On October 23rd an article called “Damage to credit scores could trip up new Fannie, Freddie short sale program” was published by Inman News.  The reporter, Ken Harney, is one of more prolific writers on the topic of housing.  I normally agree with Harney’s opinions on housing but every once in a while he veers off course into the world of credit scoring, where the bill of his consumer advocacy hat can sometimes obscure his vision.  This article is an example.

The issue is at hand is a new short sale program by both Fannie Mae and Freddie Mac that goes live on November 1, 2012 and will allow mortgage servicers to consider and accept short sale applications from borrowers who are not delinquent on their mortgage loans. In the past short sales were only an option for consumers who were behind on their payments.

This is great.  A short sale is now a viable option even for consumers who have worked hard and have never missed a payment.  They should be rewarded and being given the opportunity to short sale is a great reward. The option, however, is still only reserved for people with hardships.

Harney rightfully points out that a short sale is currently reported to the credit reporting agencies as a derogatory incident. And, the term “Short Sale” cannot appear on credit reports at this time because there is no such language option for lenders and servicers to choose. They are instead reported as settlements, which means the lender took less than they were owed and considered the debt to be satisfied.  Don’t misunderstand that sentence.  It doesn’t mean the loan has a $0 balance or has been paid in full. It simply means the lender is satisfied with the amount they have been paid and have agreed to forgo any remaining balance.  It’s arguably semantics, I know…but it’s hardly paid in full.

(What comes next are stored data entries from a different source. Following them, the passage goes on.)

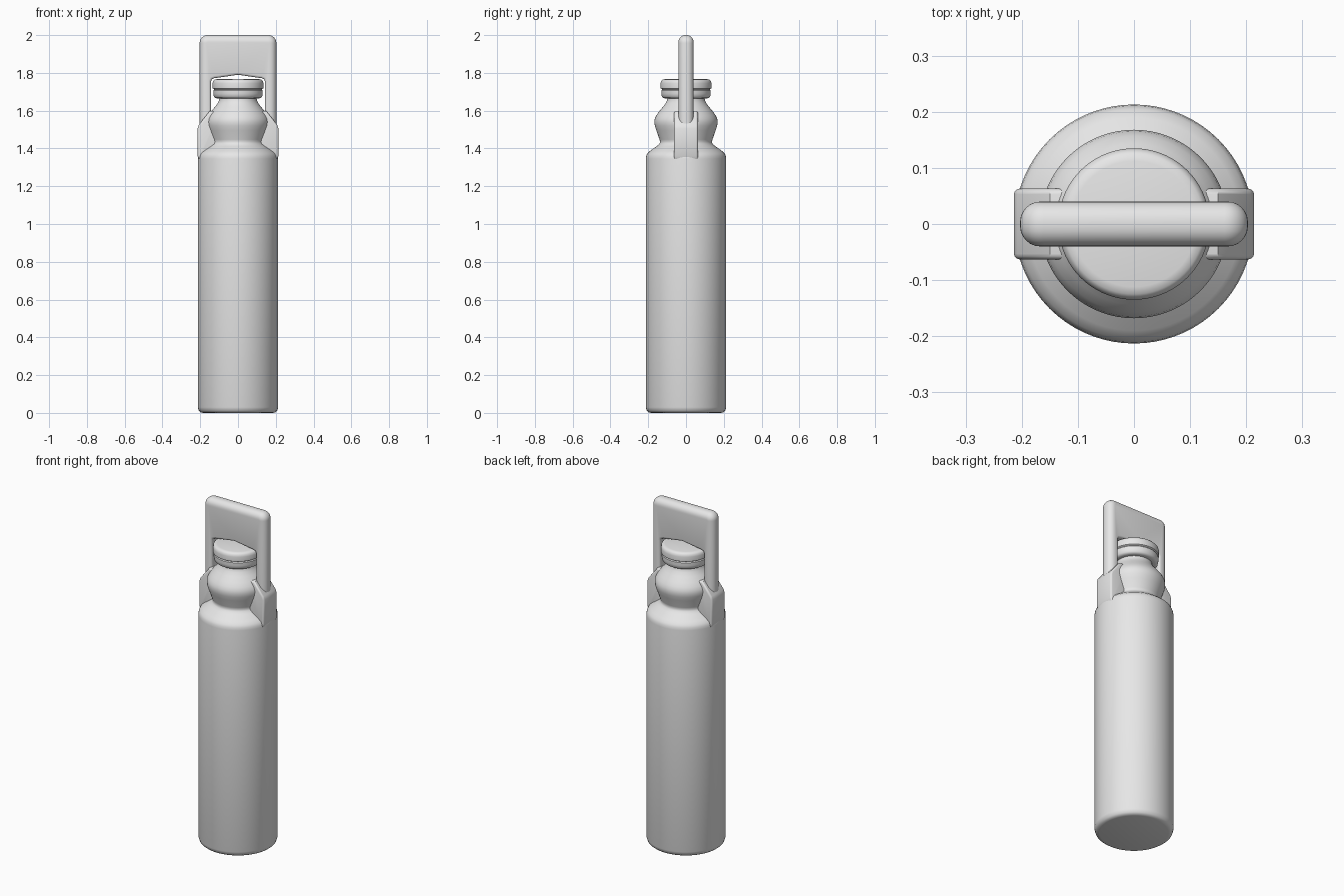
import bpy, bmesh, math

if "Cube" in bpy.data.objects:
    bpy.data.objects.remove(bpy.data.objects["Cube"])

grey = bpy.data.materials.new("light grey")
grey.diffuse_color = (0.8, 0.8, 0.8, 1)
grey.use_nodes = True
grey.node_tree.nodes["Principled BSDF"].inputs["Base Color"].default_value = grey.diffuse_color


def finish(name, bm, angle=35):
    bmesh.ops.recalc_face_normals(bm, faces=bm.faces)
    me = bpy.data.meshes.new(name)
    bm.to_mesh(me)
    bm.free()
    me.materials.append(grey)
    ob = bpy.data.objects.new(name, me)
    bpy.context.collection.objects.link(ob)
    bpy.ops.object.select_all(action='DESELECT')
    ob.select_set(True)
    bpy.context.view_layer.objects.active = ob
    bpy.ops.object.shade_smooth_by_angle(angle=math.radians(angle))
    return ob


def lathe(name, profile, sides=72):
    """Revolve (radius, z) points, which start and end on the axis."""
    bm = bmesh.new()
    vs = [bm.verts.new((r, 0, z)) for r, z in profile]
    es = [bm.edges.new(p) for p in zip(vs, vs[1:])]
    bmesh.ops.spin(bm, geom=vs + es, cent=(0, 0, 0), axis=(0, 0, 1),
                   angle=math.tau, steps=sides, use_merge=True)
    bmesh.ops.remove_doubles(bm, verts=bm.verts, dist=1e-5)
    return finish(name, bm)


def slab(name, points, half, bevel_rule, angle=35):
    """Extrude an (x, z) outline through y, rounding rims by bevel_rule."""
    bm = bmesh.new()
    f = bm.faces.new([bm.verts.new((x, -half, z)) for x, z in points])
    out = bmesh.ops.extrude_face_region(bm, geom=[f])
    for v in out['geom']:
        if isinstance(v, bmesh.types.BMVert):
            v.co.y = half
    bm.normal_update()
    for offset, segs, test in bevel_rule:
        rim = [e for e in bm.edges
               if abs(e.verts[0].co.y - e.verts[1].co.y) < 1e-5
               and abs(abs(e.verts[0].co.y) - half) < 1e-5
               and e.calc_face_angle(0) > 1.2
               and test(e.verts[0].co, e.verts[1].co)]
        bmesh.ops.bevel(bm, geom=rim, offset=offset, segments=segs,
                        profile=0.5, affect='EDGES', clamp_overlap=True)
    return finish(name, bm, angle)


# body with shoulder, waist, bulge and neck
lathe("bottle_body", [
    (0, 0), (0.185, 0), (0.197, 0.003), (0.207, 0.011), (0.213, 0.03),
    (0.213, 1.345), (0.211, 1.36), (0.205, 1.373), (0.19, 1.387),
    (0.155, 1.412), (0.141, 1.424), (0.137, 1.435), (0.14, 1.447),
    (0.157, 1.495), (0.165, 1.52), (0.168, 1.54), (0.165, 1.558),
    (0.157, 1.575), (0.143, 1.595), (0.122, 1.62), (0.107, 1.64),
    (0.1, 1.655), (0.098, 1.675), (0, 1.675)])

# cap with a groove above its tamper ring
lathe("cap", [
    (0, 1.665), (0.112, 1.665), (0.122, 1.668), (0.128, 1.675),
    (0.131, 1.69), (0.131, 1.708), (0.126, 1.713), (0.134, 1.718),
    (0.135, 1.745), (0.132, 1.757), (0.125, 1.764), (0.112, 1.767),
    (0, 1.767)])

# carrying handle: rounded top corners, opening with a shallow peak
w, r = 0.203, 0.042
arc = [(w - r + r * math.cos(t * math.pi / 16),
        2 - r + r * math.sin(t * math.pi / 16)) for t in range(9)]
right = [(0, 1.79), (0.125, 1.772), (0.138, 1.767), (0.143, 1.755),
         (0.143, 1.5), (w, 1.5)] + arc
left = [(-x, z) for x, z in reversed(right[1:])]


def is_outer(a, b):
    return (min(abs(a.x), abs(b.x)) > 0.15 and a.x * b.x > 0) or \
        min(a.z, b.z) > 1.95


def is_inner(a, b):
    return max(abs(a.x), abs(b.x)) < 0.15 and max(a.z, b.z) < 1.8


slab("handle", right + left, 0.04,
     [(0.036, 6, is_outer), (0.012, 3, is_inner)])

# lugs that join the handle to the shoulder
for side, name in ((1, "right_lug"), (-1, "left_lug")):
    outline = [(0.09, 1.34), (0.205, 1.34), (0.214, 1.36), (0.214, 1.505),
               (0.208, 1.525), (0.15, 1.598), (0.09, 1.6)]
    slab(name, [(side * x, z) for x, z in outline], 0.063,
         [(0.01, 3, lambda a, b: True)])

Also, read >  Shopping for a New Home in the New Year

Harney suggests that this credit reporting is a “scoring problem” and could “trip up” the new short sale program.  We seem to be forgetting that when a lender loses money on a loan, that’s bad.  And, the borrowers who cause lenders to lose money are high risk.  Suggesting that we should cut consumers a break simply because they paid their bill on time leading into the short sale ignores the core on which risk management is built…predictive analytics.  Short sales are, in fact, indicative of future elevated credit risk.  That’s not in dispute and is also not conjecture.  To suggest that simply because someone was paid on time before their short sale that they are a good credit risk IS conjecture.

Still it seems like officials at FHFA are looking at ways to fix this problem, which isn’t really a problem but more so an unfortunate situation for homeowners who are upside down.  Further, if a government agency chooses to arbitrarily mandate the misreporting of short sales as not being a settlement and “paid as agreed” then future lenders will lose an important piece of information that they definitely want and need in order to properly assess the risk of an applicant.

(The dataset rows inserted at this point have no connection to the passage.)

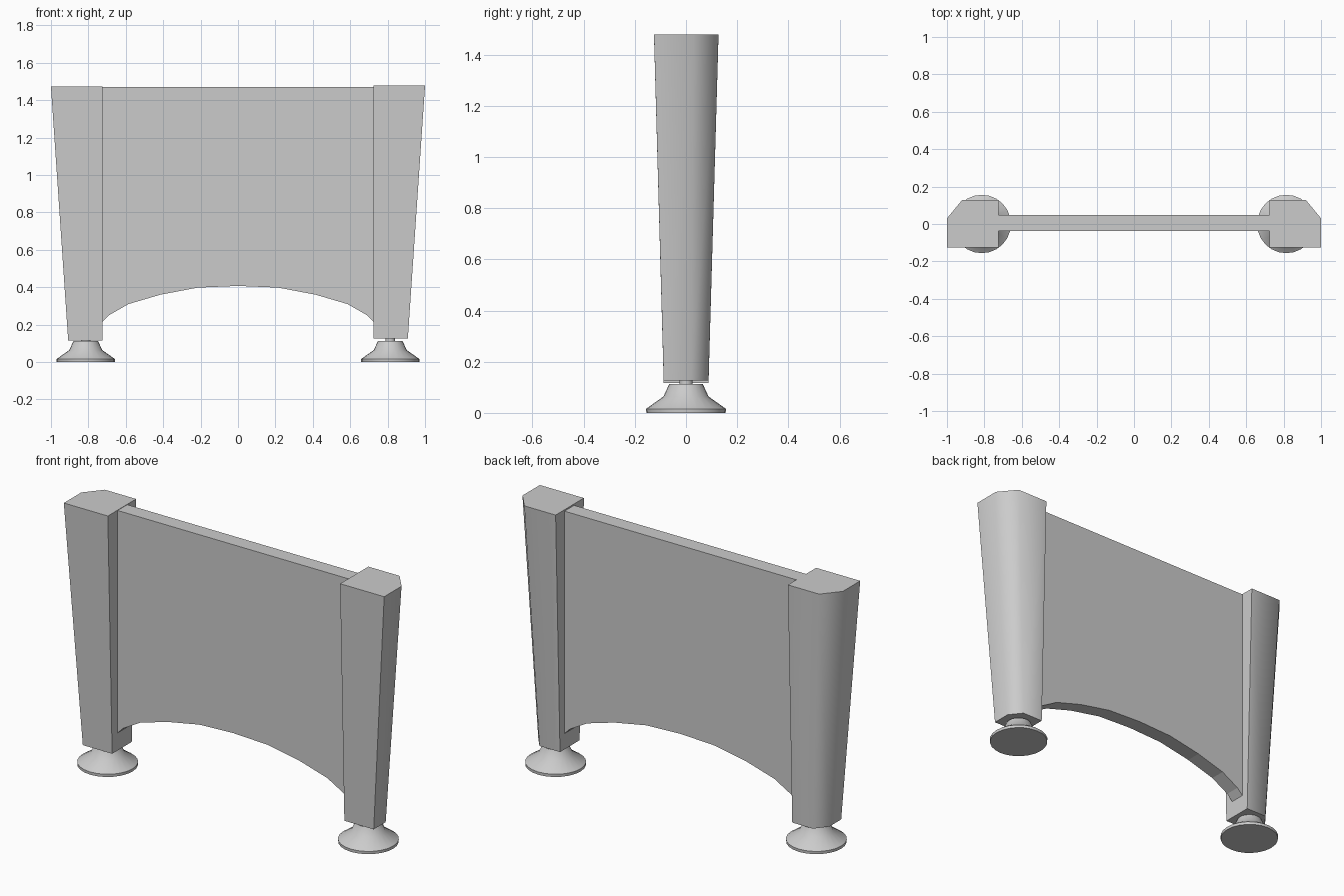
import bpy, math

if "Cube" in bpy.data.objects:
    bpy.data.objects.remove(bpy.data.objects["Cube"])


def make(name, verts, faces, angle=None):
    me = bpy.data.meshes.new(name)
    me.from_pydata(verts, [], faces)
    ob = bpy.data.objects.new(name, me)
    bpy.context.collection.objects.link(ob)
    bpy.ops.object.select_all(action='DESELECT')
    ob.select_set(True)
    bpy.context.view_layer.objects.active = ob
    bpy.ops.object.mode_set(mode='EDIT')
    bpy.ops.mesh.select_all(action='SELECT')
    bpy.ops.mesh.normals_make_consistent(inside=False)
    bpy.ops.object.mode_set(mode='OBJECT')
    if angle:
        bpy.ops.object.shade_smooth_by_angle(angle=math.radians(angle))
    return ob


def loft(name, rings, angle=None):
    # Capped skin through a stack of equal-length rings
    n = len(rings[0])
    verts = [v for r in rings for v in r]
    faces = [(k * n + i, k * n + (i + 1) % n, (k + 1) * n + (i + 1) % n, (k + 1) * n + i)
             for k in range(len(rings) - 1) for i in range(n)]
    faces += [tuple(range(n)), tuple(range((len(rings) - 1) * n, len(rings) * n))]
    return make(name, verts, faces, angle)


# Tapered leg sections: square in front, chamfered on the outer back corner
TOP = [(0.725, -0.125), (1.0, -0.125), (1.0, 0.03), (0.92, 0.127), (0.725, 0.127)]
BOTTOM = [(0.725, -0.087), (0.908, -0.087), (0.908, 0.02), (0.853, 0.088), (0.725, 0.088)]
# Foot profile: radius, height
FOOT = [(0.155, 0), (0.156, 0.016), (0.088, 0.064), (0.066, 0.112)]


def circle(cx, r, z, n=24):
    return [(cx + r * math.cos(2 * math.pi * i / n), r * math.sin(2 * math.pi * i / n), z)
            for i in range(n)]


for side, s, z0, z1 in (("left", -1, 0.116, 1.472), ("right", 1, 0.126, 1.478)):
    loft(side + "_leg", [[(s * x, y, z0) for x, y in BOTTOM],
                         [(s * x, y, z1) for x, y in TOP]], 60)
    cx = s * 0.814
    loft(side + "_foot", [circle(cx, r, z) for r, z in FOOT], 40)
    loft(side + "_foot_stem", [circle(cx, 0.026, 0.10), circle(cx, 0.026, z0 + 0.01)], 40)

# Panel between the legs with an arched lower edge
half = [(0.725, 0.215), (0.69, 0.25), (0.585, 0.31), (0.415, 0.36), (0.215, 0.398)]
arch = half + [(0, 0.407)] + [(-x, z) for x, z in reversed(half)]
outline = arch + [(-0.725, 1.47), (0.725, 1.47)]
loft("arched_panel", [[(x, y, z) for x, z in outline] for y in (-0.038, 0.048)])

According to Harney, “Why not instruct lenders and servicers involved with the new short-sale program to report transactions involving nondelinquent borrowers as “paid as agreed”? After all, isn’t that a fact?”  The answer to your question, sir, is no, it is not a fact.  It is a fact that the loan was paid as agreed before the short sale but to call it paid as agreed after it has been settled is, well, a gross misrepresentation of the actual disposition of the loan. The proper way to report this scenario is to show a clean payment history leading up to the short sale and then a settlement as of the date of the short sale.

Also, read >  HELOCs End-of-Draw Period: Beginning of a Mortgage Crisis?

Put yourself in the shoes of a lender.  If you let someone borrow 250,000 of your dollars and you only got back 185,000 of them…would you consider that loan to be paid as agreed?  If so I’d suggest that lending isn’t a good career choice for you.

Credit Reporting Expert, John Ulzheimer, is the President of Consumer Education at, the credit blogger for, and a Contributor for the National Foundation for Credit Counseling.  He is an expert on credit reporting, credit scoring and identity theft. Formerly of FICO, Equifax and, John is the only recognized credit expert who actually comes from the credit industry.  Follow him on Twitter here.